─── RECORDS SHOWN

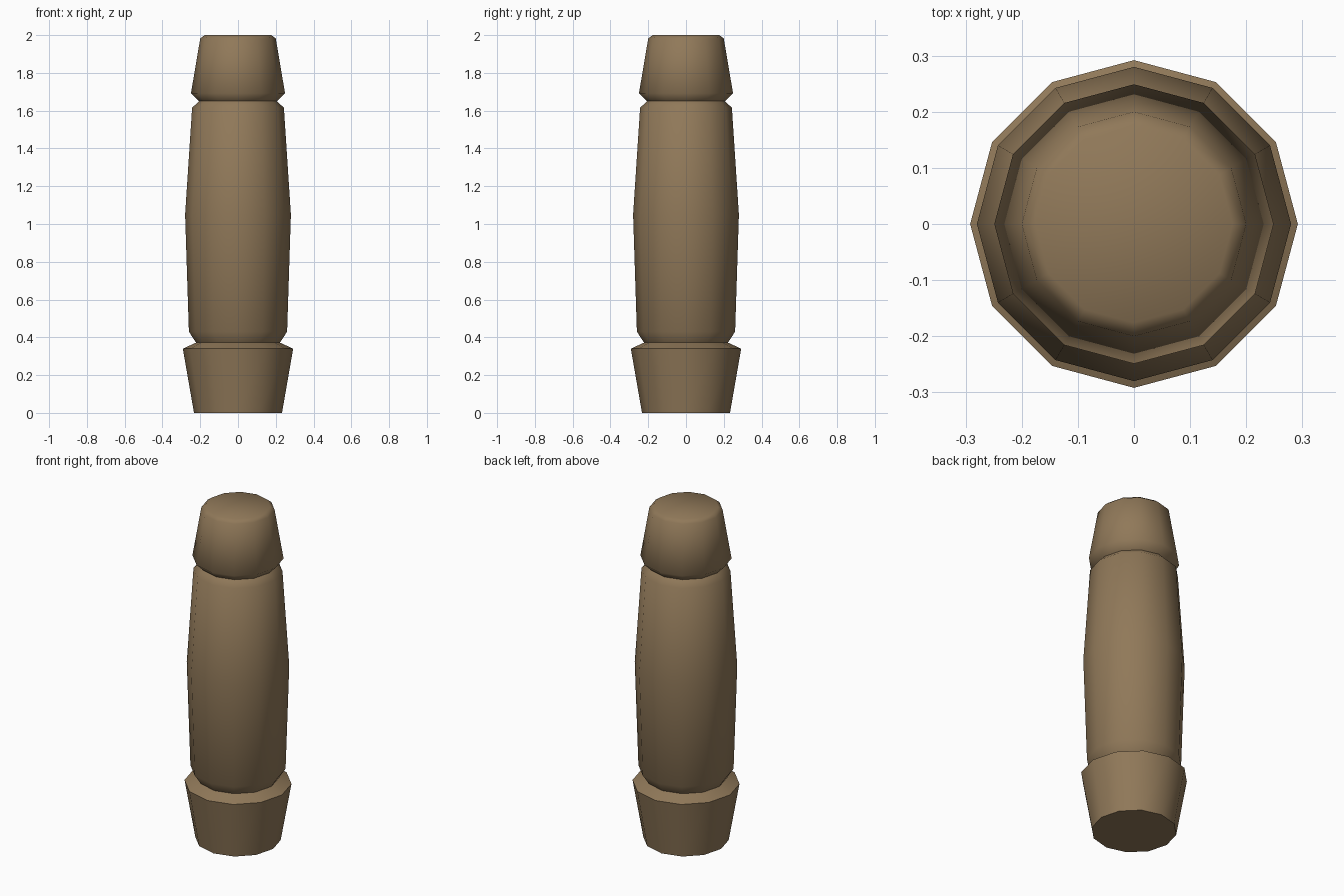
import bpy, bmesh, math

if "Cube" in bpy.data.objects:
    bpy.data.objects.remove(bpy.data.objects["Cube"])

SIDES = 12
# (radius, height): base collar, groove, barrel-shaped grip, groove, cap
PROFILE = [(0.233, 0.0), (0.292, 0.34), (0.222, 0.372), (0.26, 0.43),
           (0.28, 1.05), (0.243, 1.615), (0.207, 1.65), (0.249, 1.692),
           (0.2, 1.982), (0.176, 2.0)]

mat = bpy.data.materials.new("brown wood")
mat.diffuse_color = (0.28, 0.19, 0.10, 1)
mat.use_nodes = True
mat.node_tree.nodes["Principled BSDF"].inputs["Base Color"].default_value = mat.diffuse_color

# Lathe the profile into a closed post
bm = bmesh.new()
rings = [[bm.verts.new((r * math.cos(math.tau * i / SIDES),
                        r * math.sin(math.tau * i / SIDES), z))
          for i in range(SIDES)] for r, z in PROFILE]
for a, b in zip(rings, rings[1:]):
    for i in range(SIDES):
        j = (i + 1) % SIDES
        bm.faces.new((a[i], a[j], b[j], b[i]))
bm.faces.new(rings[0][::-1])
bm.faces.new(rings[-1])
mesh = bpy.data.meshes.new("turned_post")
bm.to_mesh(mesh)
bm.free()
mesh.materials.append(mat)
post = bpy.data.objects.new("turned_post", mesh)
bpy.context.collection.objects.link(post)

# Smooth sides, sharp collar rims and base
bpy.context.view_layer.objects.active = post
post.select_set(True)
bpy.ops.object.shade_smooth_by_angle(angle=math.radians(60))
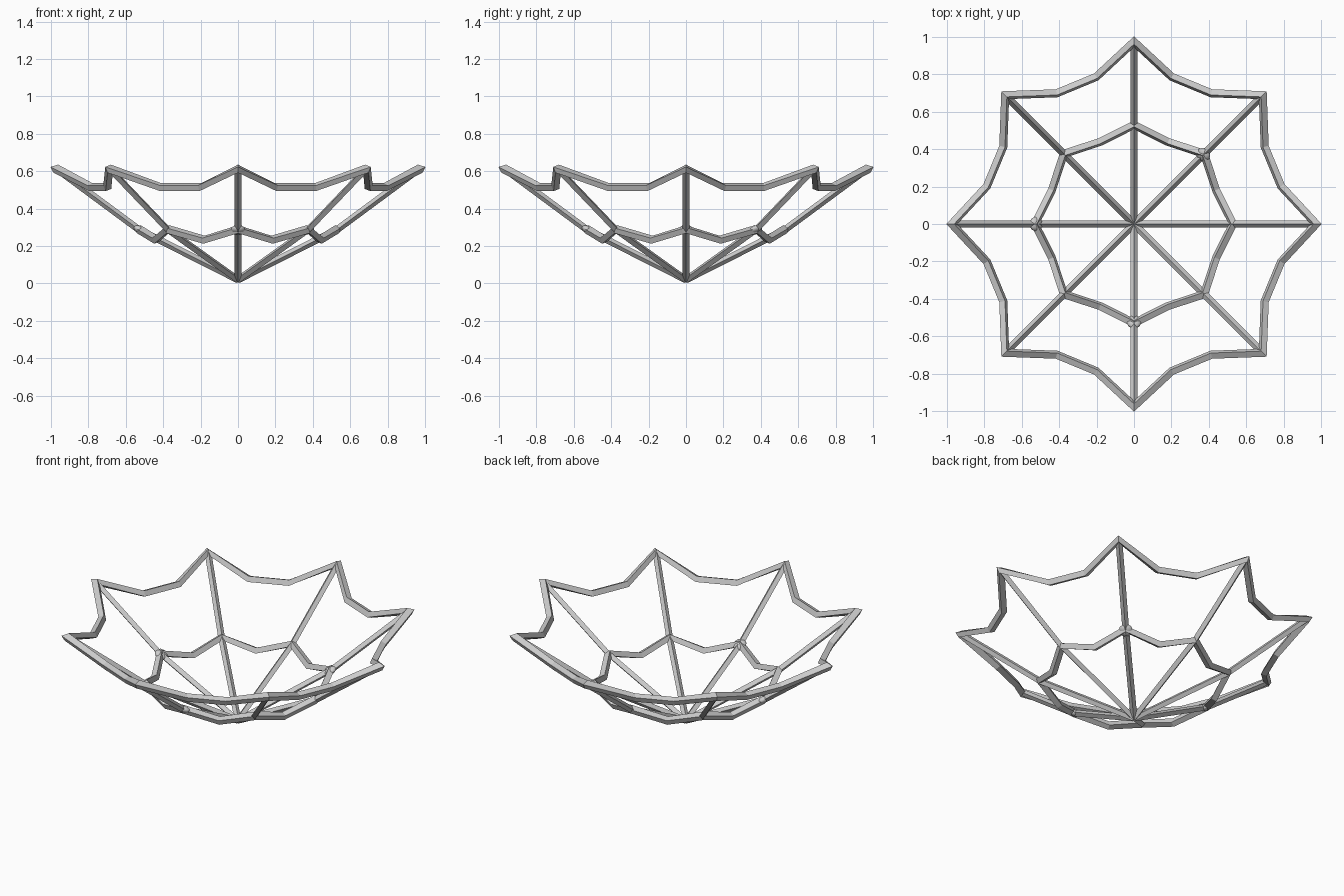
import bpy, bmesh, math
from mathutils import Vector, Matrix

if "Cube" in bpy.data.objects:
    bpy.data.objects.remove(bpy.data.objects["Cube"])

mat = bpy.data.materials.new("light_grey")
mat.diffuse_color = (0.6, 0.6, 0.6, 1)
mat.use_nodes = True
mat.node_tree.nodes["Principled BSDF"].inputs["Base Color"].default_value = mat.diffuse_color


def finish(bm, name):
    bmesh.ops.recalc_face_normals(bm, faces=bm.faces)
    me = bpy.data.meshes.new(name)
    bm.to_mesh(me)
    bm.free()
    me.materials.append(mat)
    ob = bpy.data.objects.new(name, me)
    bpy.context.collection.objects.link(ob)
    return ob


def polar(r, deg, z):
    a = math.radians(deg)
    return Vector((r * math.cos(a), r * math.sin(a), z))


def ring(name, pattern, tilt, half):
    """Closed zigzag strand, mitred, with a tilted square section."""
    pts = [polar(r, 45 * k + d, z) for k in range(8) for r, d, z in pattern]
    c, s = math.cos(tilt), math.sin(tilt)
    corners = [(half * (i * c - j * s), half * (i * s + j * c))
               for i, j in ((-1, -1), (1, -1), (1, 1), (-1, 1))]
    bm = bmesh.new()
    loops = []
    n = len(pts)
    for i, p in enumerate(pts):
        d0 = (p - pts[i - 1]).to_2d().normalized()
        d1 = (pts[(i + 1) % n] - p).to_2d().normalized()
        n0, n1 = Vector((d0.y, -d0.x)), Vector((d1.y, -d1.x))
        m = (n0 + n1).normalized()
        m /= max(m.dot(n0), 0.6)
        loops.append([bm.verts.new(p + Vector((m.x * a, m.y * a, b))) for a, b in corners])
    for i in range(n):
        A, B = loops[i], loops[(i + 1) % n]
        for j in range(4):
            k = (j + 1) % 4
            bm.faces.new((A[j], A[k], B[k], B[j]))
    return finish(bm, name)


def spoke(name, deg, profile, half):
    """Diamond-section rib running from the apex to a tip."""
    side = polar(1, deg + 90, 0)
    up = polar(-0.5, deg, 0.86)
    bm = bmesh.new()
    loops = []
    for r, z in profile:
        p = polar(r, deg, z)
        loops.append([bm.verts.new(p + v * half) for v in (side, up, -side, -up)])
    for A, B in zip(loops, loops[1:]):
        for j in range(4):
            k = (j + 1) % 4
            bm.faces.new((A[j], A[k], B[k], B[j]))
    bm.faces.new(loops[0])
    bm.faces.new(loops[-1])
    return finish(bm, name)


# web strands
ring("outer_strand", [(0.974, 0, 0.614), (0.812, 14.4, 0.515), (0.812, 30.6, 0.515)],
     math.radians(-22), 0.0165)
ring("inner_strand", [(0.53, 0, 0.29), (0.475, 22.5, 0.234)],
     math.radians(-22), 0.0165)

# ribs
for k in range(8):
    spoke(f"rib_{k + 1}", 45 * k, [(0.0, 0.02), (0.53, 0.288), (0.975, 0.617)], 0.019)

# flattened knots on three of the inner joints
for i, deg in enumerate((45, 180, 270)):
    bm = bmesh.new()
    bmesh.ops.create_icosphere(bm, subdivisions=2, radius=0.04)
    place = (Matrix.Translation(polar(0.524, deg, 0.286))
             @ Matrix.Rotation(math.radians(deg), 4, 'Z')
             @ Matrix.Rotation(math.radians(-32), 4, 'Y')
             @ Matrix.Diagonal((1, 1, 0.5, 1)))
    bmesh.ops.transform(bm, matrix=place, verts=bm.verts)
    knot = finish(bm, f"knot_{i + 1}")
    knot.data.shade_smooth()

──────

EXERCISE DIRECTIONS: Say how many lines in the preceding material include the word "return", with no other words in the reply.

ANSWER BELOW: 4